Alhakamy, Nabil A., Elandaloussi, Ibrahim, Ghazvini, Saba, Berkland, Cory J., Dhar, Prajnaparamita
Langmuir 2015 v.31 no.14 pp. 4232-4245
acidity, adsorption, calcium, calcium chloride, cell membranes, chemical composition, endocytosis, endosomes, genes, hydrodynamics, hydrophilicity, models, pH, peptides, phospholipids, small interfering RNA, surfactants, transfection, zwitterions

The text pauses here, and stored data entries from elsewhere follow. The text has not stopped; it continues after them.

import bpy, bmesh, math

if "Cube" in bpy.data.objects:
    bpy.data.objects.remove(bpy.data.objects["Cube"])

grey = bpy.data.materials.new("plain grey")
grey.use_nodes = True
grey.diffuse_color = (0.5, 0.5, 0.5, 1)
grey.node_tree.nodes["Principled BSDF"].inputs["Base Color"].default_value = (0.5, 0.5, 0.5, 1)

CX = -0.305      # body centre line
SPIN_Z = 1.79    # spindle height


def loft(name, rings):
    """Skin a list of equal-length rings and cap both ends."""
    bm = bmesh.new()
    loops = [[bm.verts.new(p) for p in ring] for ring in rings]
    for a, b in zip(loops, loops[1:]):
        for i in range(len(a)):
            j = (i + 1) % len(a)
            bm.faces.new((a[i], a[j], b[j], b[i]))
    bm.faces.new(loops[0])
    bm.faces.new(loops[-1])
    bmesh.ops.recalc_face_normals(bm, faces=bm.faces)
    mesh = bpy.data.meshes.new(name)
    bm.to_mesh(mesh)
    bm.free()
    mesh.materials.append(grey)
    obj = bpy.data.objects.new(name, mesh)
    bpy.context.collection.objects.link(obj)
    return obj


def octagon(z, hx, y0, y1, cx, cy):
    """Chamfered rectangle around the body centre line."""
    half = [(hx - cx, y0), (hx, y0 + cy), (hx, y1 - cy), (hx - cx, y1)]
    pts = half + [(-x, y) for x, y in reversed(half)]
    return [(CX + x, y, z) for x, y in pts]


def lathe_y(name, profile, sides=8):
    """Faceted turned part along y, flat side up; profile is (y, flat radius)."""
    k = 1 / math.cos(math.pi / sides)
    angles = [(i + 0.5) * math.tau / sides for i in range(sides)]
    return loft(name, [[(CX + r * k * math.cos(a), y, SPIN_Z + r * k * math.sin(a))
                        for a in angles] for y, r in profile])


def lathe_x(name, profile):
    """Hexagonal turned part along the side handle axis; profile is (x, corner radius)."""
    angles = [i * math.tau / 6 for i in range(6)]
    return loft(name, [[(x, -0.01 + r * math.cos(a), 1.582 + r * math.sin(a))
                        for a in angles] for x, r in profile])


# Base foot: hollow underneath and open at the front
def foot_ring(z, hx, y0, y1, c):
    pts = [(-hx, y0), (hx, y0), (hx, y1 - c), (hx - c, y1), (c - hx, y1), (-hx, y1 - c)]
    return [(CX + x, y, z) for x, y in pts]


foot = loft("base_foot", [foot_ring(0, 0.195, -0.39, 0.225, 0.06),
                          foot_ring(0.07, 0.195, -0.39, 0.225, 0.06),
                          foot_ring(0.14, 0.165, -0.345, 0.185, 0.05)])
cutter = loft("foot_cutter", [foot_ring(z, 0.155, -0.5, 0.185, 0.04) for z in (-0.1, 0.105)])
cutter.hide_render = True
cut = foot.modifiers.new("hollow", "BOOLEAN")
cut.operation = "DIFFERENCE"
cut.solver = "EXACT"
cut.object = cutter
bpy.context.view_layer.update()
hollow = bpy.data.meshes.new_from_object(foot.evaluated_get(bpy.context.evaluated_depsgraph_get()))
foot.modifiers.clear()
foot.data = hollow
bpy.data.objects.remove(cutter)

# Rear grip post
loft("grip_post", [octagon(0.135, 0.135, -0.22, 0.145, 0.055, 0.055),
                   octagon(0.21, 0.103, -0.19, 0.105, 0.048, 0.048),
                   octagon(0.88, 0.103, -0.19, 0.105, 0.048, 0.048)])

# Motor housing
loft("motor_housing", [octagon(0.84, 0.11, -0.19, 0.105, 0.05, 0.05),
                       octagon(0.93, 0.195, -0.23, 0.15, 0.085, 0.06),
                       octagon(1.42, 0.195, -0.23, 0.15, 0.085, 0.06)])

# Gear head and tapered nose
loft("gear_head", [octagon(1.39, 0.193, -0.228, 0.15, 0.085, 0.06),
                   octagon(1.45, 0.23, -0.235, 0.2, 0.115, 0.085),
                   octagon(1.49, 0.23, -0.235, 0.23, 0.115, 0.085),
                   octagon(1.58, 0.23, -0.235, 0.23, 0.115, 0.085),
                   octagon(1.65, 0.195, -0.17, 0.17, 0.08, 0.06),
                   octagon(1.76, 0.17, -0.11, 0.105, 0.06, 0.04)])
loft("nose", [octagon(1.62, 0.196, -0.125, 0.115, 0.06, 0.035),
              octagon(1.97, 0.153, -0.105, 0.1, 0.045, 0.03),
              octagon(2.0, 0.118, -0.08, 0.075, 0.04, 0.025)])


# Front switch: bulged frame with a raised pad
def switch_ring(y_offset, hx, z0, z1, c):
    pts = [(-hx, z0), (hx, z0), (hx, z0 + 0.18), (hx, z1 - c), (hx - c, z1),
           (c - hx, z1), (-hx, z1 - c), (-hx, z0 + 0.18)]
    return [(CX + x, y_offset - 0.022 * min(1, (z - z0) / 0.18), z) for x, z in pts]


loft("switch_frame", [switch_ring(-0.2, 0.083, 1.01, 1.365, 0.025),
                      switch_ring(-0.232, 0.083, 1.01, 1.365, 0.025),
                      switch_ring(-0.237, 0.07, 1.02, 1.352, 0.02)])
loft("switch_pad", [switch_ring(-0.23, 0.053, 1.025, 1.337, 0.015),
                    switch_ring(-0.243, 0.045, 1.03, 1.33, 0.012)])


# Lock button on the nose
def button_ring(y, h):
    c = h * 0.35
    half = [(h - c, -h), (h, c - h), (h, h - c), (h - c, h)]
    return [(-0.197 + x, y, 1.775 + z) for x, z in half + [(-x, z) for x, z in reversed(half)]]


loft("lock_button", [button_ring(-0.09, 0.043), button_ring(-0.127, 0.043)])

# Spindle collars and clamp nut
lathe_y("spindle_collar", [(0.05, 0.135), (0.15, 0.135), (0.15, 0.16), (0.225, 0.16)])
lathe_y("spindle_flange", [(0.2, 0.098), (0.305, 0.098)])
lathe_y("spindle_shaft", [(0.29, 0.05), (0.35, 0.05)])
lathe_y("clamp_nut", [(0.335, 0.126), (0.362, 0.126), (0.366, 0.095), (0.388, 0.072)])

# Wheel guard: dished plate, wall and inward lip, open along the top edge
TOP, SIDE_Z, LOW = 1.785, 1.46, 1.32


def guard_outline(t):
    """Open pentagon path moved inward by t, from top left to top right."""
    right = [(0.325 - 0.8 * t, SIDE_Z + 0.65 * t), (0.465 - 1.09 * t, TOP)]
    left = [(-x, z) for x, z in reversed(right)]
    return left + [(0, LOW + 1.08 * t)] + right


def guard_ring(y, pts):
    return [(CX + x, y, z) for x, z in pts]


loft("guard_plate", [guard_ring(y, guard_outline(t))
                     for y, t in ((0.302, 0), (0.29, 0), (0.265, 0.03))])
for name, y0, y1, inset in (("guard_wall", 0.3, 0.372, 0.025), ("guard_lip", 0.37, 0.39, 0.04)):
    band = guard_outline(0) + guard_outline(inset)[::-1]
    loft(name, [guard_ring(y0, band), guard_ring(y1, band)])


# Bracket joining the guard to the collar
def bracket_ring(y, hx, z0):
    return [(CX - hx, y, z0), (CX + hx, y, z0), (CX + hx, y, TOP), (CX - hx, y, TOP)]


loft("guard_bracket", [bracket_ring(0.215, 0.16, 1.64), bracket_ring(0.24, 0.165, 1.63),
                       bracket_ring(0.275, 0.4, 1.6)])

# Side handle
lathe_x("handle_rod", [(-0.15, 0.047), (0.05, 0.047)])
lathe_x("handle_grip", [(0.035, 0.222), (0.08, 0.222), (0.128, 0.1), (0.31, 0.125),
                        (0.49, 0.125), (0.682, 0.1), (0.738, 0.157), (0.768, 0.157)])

Noncovalently condensed complexes of genetic material, cell penetrating peptides (CPPs), and calcium chloride present a nonviral route to improve transfection efficiency of nucleic acids (e.g., pDNA and siRNA). However, the exact mechanisms of membrane insertion and delivery of macromolecule complexes to intracellular locations as well as their stability in the intracellular environment are not understood. We show that calcium condensed gene complexes containing different hydrophilic (i.e., dTAT, K9, R9, and RH9) and amphiphilic (i.e., RA9, RL9, and RW9) CPPs formed stable cationic complexes of hydrodynamic radii 100 nm at neutral pH. However, increasing the acidity caused the complexes to become neutral or anionic and increase in size. Using zwitterionic and anionic phospholipid monolayers as models that mimic the membrane composition of the outer leaflet of cell membranes and intracellular vesicles and pHs that mimic the intracellular environment, we study the membrane insertion potential of these seven gene complexes (CPP/pDNA/Ca²⁺ complexes) into model membranes. At neutral pH, all gene complexes demonstrated the highest insertion potential into anionic phospholipid membranes, with complexes containing amphiphilic peptides showing the maximum insertion. However, at acidic pH, the gene complexes demonstrated maximum monolayer insertion into zwitterionic lipids, irrespective of the chemical composition of the CPP in the complexes. Our results suggest that in the neutral environment the complexes are unable to penetrate the zwitterionic lipid membranes but can penetrate through the anionic lipid membranes. However, the acidic pH mimicking the local environment in the late endosomes leads to a significant increase in adsorption of the complexes to zwitterionic lipid headgroups and decreases for anionic headgroups. These membrane–gene complex interactions may be responsible for the ability of the complexes to efficiently enter the intracellular environment through endocytosis and escape from the endosomes to effectively deliver their genetic payload.